### What you will do
Among the entries below, find the line with "lin = [((c / 255", then quote it and each following line up to and including the line with "190, 160, 95)", and nothing else.
*** Extracted records ***
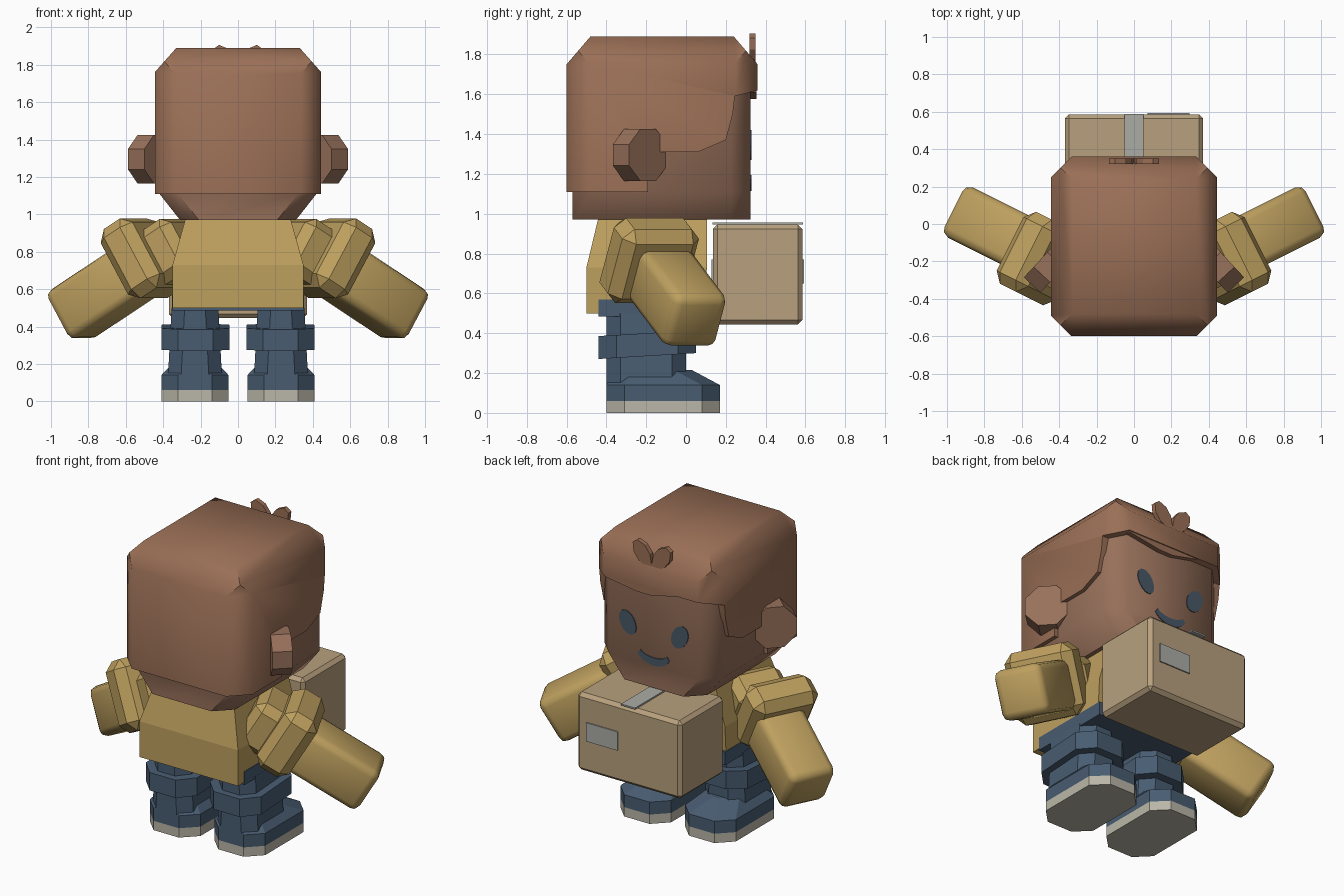
import bpy, bmesh, math
from mathutils import Vector, Matrix

if "Cube" in bpy.data.objects:
    bpy.data.objects.remove(bpy.data.objects["Cube"])


def material(name, r, g, b):
    lin = [((c / 255 + 0.055) / 1.055) ** 2.4 for c in (r, g, b)]
    m = bpy.data.materials.new(name)
    m.diffuse_color = (*lin, 1)
    m.use_nodes = True
    m.node_tree.nodes["Principled BSDF"].inputs["Base Color"].default_value = m.diffuse_color
    return m


HAIR = material("hair brown", 154, 111, 86)
SKIN = material("skin brown", 152, 113, 91)
SHIRT = material("mustard cloth", 190, 160, 95)
BLUE = material("denim blue", 72, 92, 113)
SOLE = material("sole grey", 186, 182, 168)
CARD = material("cardboard", 184, 161, 126)
TAPE = material("tape grey", 172, 172, 166)
INK = material("face ink", 72, 88, 103)


def finish(bm, name, mat, angle=30):
    bmesh.ops.remove_doubles(bm, verts=bm.verts, dist=1e-5)
    bmesh.ops.recalc_face_normals(bm, faces=bm.faces)
    mesh = bpy.data.meshes.new(name)
    bm.to_mesh(mesh)
    bm.free()
    mesh.materials.append(mat)
    ob = bpy.data.objects.new(name, mesh)
    bpy.context.collection.objects.link(ob)
    if angle:
        bpy.ops.object.select_all(action='DESELECT')
        ob.select_set(True)
        bpy.context.view_layer.objects.active = ob
        bpy.ops.object.shade_smooth_by_angle(angle=math.radians(angle))
    return ob


def loft(name, mat, rings, c=0.0, s=1, angle=0):
    """Stack of chamfered rectangles (z, x0, x1, y0, y1)."""
    bm = bmesh.new()
    loops = []
    for z, x0, x1, y0, y1 in rings:
        pts = [(x0 + c, y0), (x1 - c, y0), (x1, y0 + c), (x1, y1 - c),
               (x1 - c, y1), (x0 + c, y1), (x0, y1 - c), (x0, y0 + c)]
        if not c:
            pts = pts[::2]
            pts = [(x0, y0), (x1, y0), (x1, y1), (x0, y1)]
        loops.append([bm.verts.new((s * x, y, z)) for x, y in pts])
    n = len(loops[0])
    for a, b in zip(loops, loops[1:]):
        for i in range(n):
            j = (i + 1) % n
            bm.faces.new((a[i], a[j], b[j], b[i]))
    bm.faces.new(loops[0])
    bm.faces.new(loops[-1])
    return finish(bm, name, mat, angle)


def block(name, mat, center, size, axes=None, bevel=0.0, seg=1, s=1, angle=0):
    """Bevelled box, optionally along three given axes; s mirrors in x."""
    bm = bmesh.new()
    bmesh.ops.create_cube(bm, size=1)
    bmesh.ops.scale(bm, vec=size, verts=bm.verts)
    if bevel:
        bmesh.ops.bevel(bm, geom=bm.edges[:], offset=bevel, segments=seg,
                        profile=0.5, affect='EDGES')
    rot = Matrix(axes).transposed() if axes else Matrix.Identity(3)
    for v in bm.verts:
        v.co = rot @ v.co + Vector(center)
        v.co.x *= s
    return finish(bm, name, mat, angle)


def prism(bm, pts, vec):
    """Extrude a closed outline along vec."""
    face = bm.faces.new([bm.verts.new(p) for p in pts])
    ext = bmesh.ops.extrude_face_region(bm, geom=[face], use_keep_orig=True)
    bmesh.ops.translate(bm, vec=vec,
                        verts=[g for g in ext['geom'] if isinstance(g, bmesh.types.BMVert)])


# Head with chamfered jaw
loft("head", SKIN, [(0.97, -0.31, 0.31, -0.57, 0.325), (1.11, -0.42, 0.42, -0.57, 0.325),
                    (1.70, -0.42, 0.42, -0.57, 0.325)], c=0.1, angle=50)

# Hair: side profile across the head, then chamfer cuts
profile = [(-0.6, 1.11), (-0.19, 1.11), (-0.19, 1.31), (0.06, 1.31), (0.2, 1.37),
           (0.235, 1.5), (0.245, 1.59), (0.36, 1.62), (0.36, 1.75), (0.24, 1.89),
           (-0.48, 1.89), (-0.6, 1.75)]
bm = bmesh.new()
prism(bm, [(-0.445, y, z) for y, z in profile], (0.89, 0, 0))
bmesh.ops.recalc_face_normals(bm, faces=bm.faces)
cuts = []
for s in (1, -1):
    cuts += [((s * 0.445, 0, 1.76), (s * 0.13, 0, 0.115)),
             ((s * 0.445, -0.49, 0), (s, -1, 0)), ((s * 0.445, 0.25, 0), (s, 1, 0))]
for co, no in cuts:
    r = bmesh.ops.bisect_plane(bm, geom=bm.verts[:] + bm.edges[:] + bm.faces[:],
                               plane_co=co, plane_no=no, clear_outer=True)
    edges = [g for g in r['geom_cut'] if isinstance(g, bmesh.types.BMEdge)]
    bmesh.ops.holes_fill(bm, edges=edges, sides=0)
finish(bm, "hair", HAIR, 50)

# Fringe dipping in the middle of the forehead
bm = bmesh.new()
prism(bm, [(-0.33, 0.3, 1.65), (0, 0.3, 1.575), (0.1, 0.3, 1.575), (0.33, 0.3, 1.61),
           (0.33, 0.3, 1.72), (-0.33, 0.3, 1.72)], (0, 0.055, 0))
finish(bm, "fringe", HAIR, 0)

for s, side in ((1, "right"), (-1, "left")):
    # Hair tuft: upright leaf on the fringe
    bm = bmesh.new()
    d, p = Vector((0.6, 0, 0.8)), Vector((0.8, 0, -0.6))
    leaf = [(0, -0.015), (0.07, -0.05), (0.13, -0.05), (0.18, -0.02),
            (0.18, 0.02), (0.13, 0.05), (0.07, 0.05), (0, 0.015)]
    pts = [Vector((0.01, 0.32, 1.75)) + d * a + p * b for a, b in leaf]
    prism(bm, [(s * q.x, q.y, q.z) for q in pts], (0, 0.03, 0))
    finish(bm, side + "_hair_tuft", HAIR, 0)

    # Ear: thick octagon turned towards the face
    bm = bmesh.new()
    n, d = Vector((0.73, 0.68, 0)), Vector((0.68, -0.73, 0))
    oct_pts = []
    for k in range(8):
        t = math.radians(22.5 + 45 * k)
        q = Vector((0.50, -0.19, 1.295)) + (d * math.cos(t) + Vector((0, 0, 1)) * math.sin(t)) * 0.141
        oct_pts.append((s * q.x, q.y, q.z))
    prism(bm, oct_pts, (-s * n.x * 0.12, -n.y * 0.12, 0))
    finish(bm, side + "_ear", SKIN, 0)

    # Eye plate
    bm = bmesh.new()
    eye = []
    for k in range(16):
        t = math.tau * k / 16
        x, z = 0.058 * math.cos(t), 0.075 * math.sin(t)
        eye.append((s * (0.185 + x + 0.25 * z), 0.322, 1.345 + z))
    prism(bm, eye, (0, 0.008, 0))
    finish(bm, side + "_eye", INK, 0)

    # Arm: shoulder, wide sleeve and forearm share one axis
    a = Vector((0.77, 0.385, -0.51)).normalized()
    u = Vector((-0.447, 0.894, 0)).normalized()
    axes = (a, u, a.cross(u))
    block(side + "_shoulder", SHIRT, (0.35, -0.20, 0.80), (0.25, 0.34, 0.32), axes, 0.05, s=s)
    block(side + "_sleeve", SHIRT, (0.505, -0.185, 0.765), (0.22, 0.43, 0.43), axes, 0.055, s=s)
    block(side + "_forearm", SHIRT, Vector((0.905, 0.05, 0.455)) - a * 0.26,
          (0.54, 0.30, 0.30), axes, 0.045, 2, s, 50)

    # Leg: sole, shoe, trouser leg and turned cuff
    loft(side + "_sole", SOLE, [(0, 0.05, 0.41, -0.4, 0.17), (0.06, 0.05, 0.41, -0.4, 0.17)], 0.09, s)
    loft(side + "_shoe", BLUE, [(0.06, 0.05, 0.41, -0.4, 0.17), (0.14, 0.05, 0.41, -0.4, 0.17),
                                (0.215, 0.12, 0.34, -0.36, 0.03)], 0.09, s)
    loft(side + "_trouser_leg", BLUE, [(0.12, 0.085, 0.375, -0.4, 0.0),
                                       (0.5, 0.105, 0.355, -0.4, 0.0)], 0.07, s)
    cuff = loft(side + "_trouser_cuff", BLUE, [(0.285, 0.045, 0.41, -0.44, 0.05),
                                               (0.4, 0.045, 0.41, -0.44, 0.05)], 0.09, s)
    for v in cuff.data.vertices:
        v.co.z += 0.06 * (v.co.y + 0.2)

# Mouth: smile arc plate
bm = bmesh.new()
arc = [math.radians(200 + 14 * k) for k in range(11)]
outer = [(0.12 * math.cos(t), 1.2 + 0.085 * math.sin(t)) for t in arc]
inner = [(0.10 * math.cos(t), 1.21 + 0.045 * math.sin(t)) for t in reversed(arc)]
prism(bm, [(x, 0.322, z) for x, z in outer + inner], (0, 0.008, 0))
finish(bm, "mouth", INK, 0)

# Torso and hips
loft("shirt", SHIRT, [(0.5, -0.35, 0.35, -0.5, 0.09), (0.73, -0.35, 0.35, -0.5, 0.105),
                      (0.98, -0.28, 0.28, -0.44, 0.105)])
loft("hips", BLUE, [(0.485, -0.354, 0.354, -0.44, 0.11), (0.57, -0.354, 0.354, -0.44, 0.11)])

# Carried carton with tape and labels
block("carton", CARD, (0, 0.36, 0.695), (0.74, 0.45, 0.50), bevel=0.022)
block("carton_tape", TAPE, (0, 0.36, 0.95), (0.1, 0.455, 0.01))
block("outer_label", TAPE, (0.185, 0.588, 0.71), (0.225, 0.009, 0.12))
block("inner_label", TAPE, (-0.185, 0.132, 0.71), (0.225, 0.009, 0.12))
*** End of Extracted records ***
### Output
    lin = [((c / 255 + 0.055) / 1.055) ** 2.4 for c in (r, g, b)]
    m = bpy.data.materials.new(name)
    m.diffuse_color = (*lin, 1)
    m.use_nodes = True
    m.node_tree.nodes["Principled BSDF"].inputs["Base Color"].default_value = m.diffuse_color
    return m


HAIR = material("hair brown", 154, 111, 86)
SKIN = material("skin brown", 152, 113, 91)
SHIRT = material("mustard cloth", 190, 160, 95)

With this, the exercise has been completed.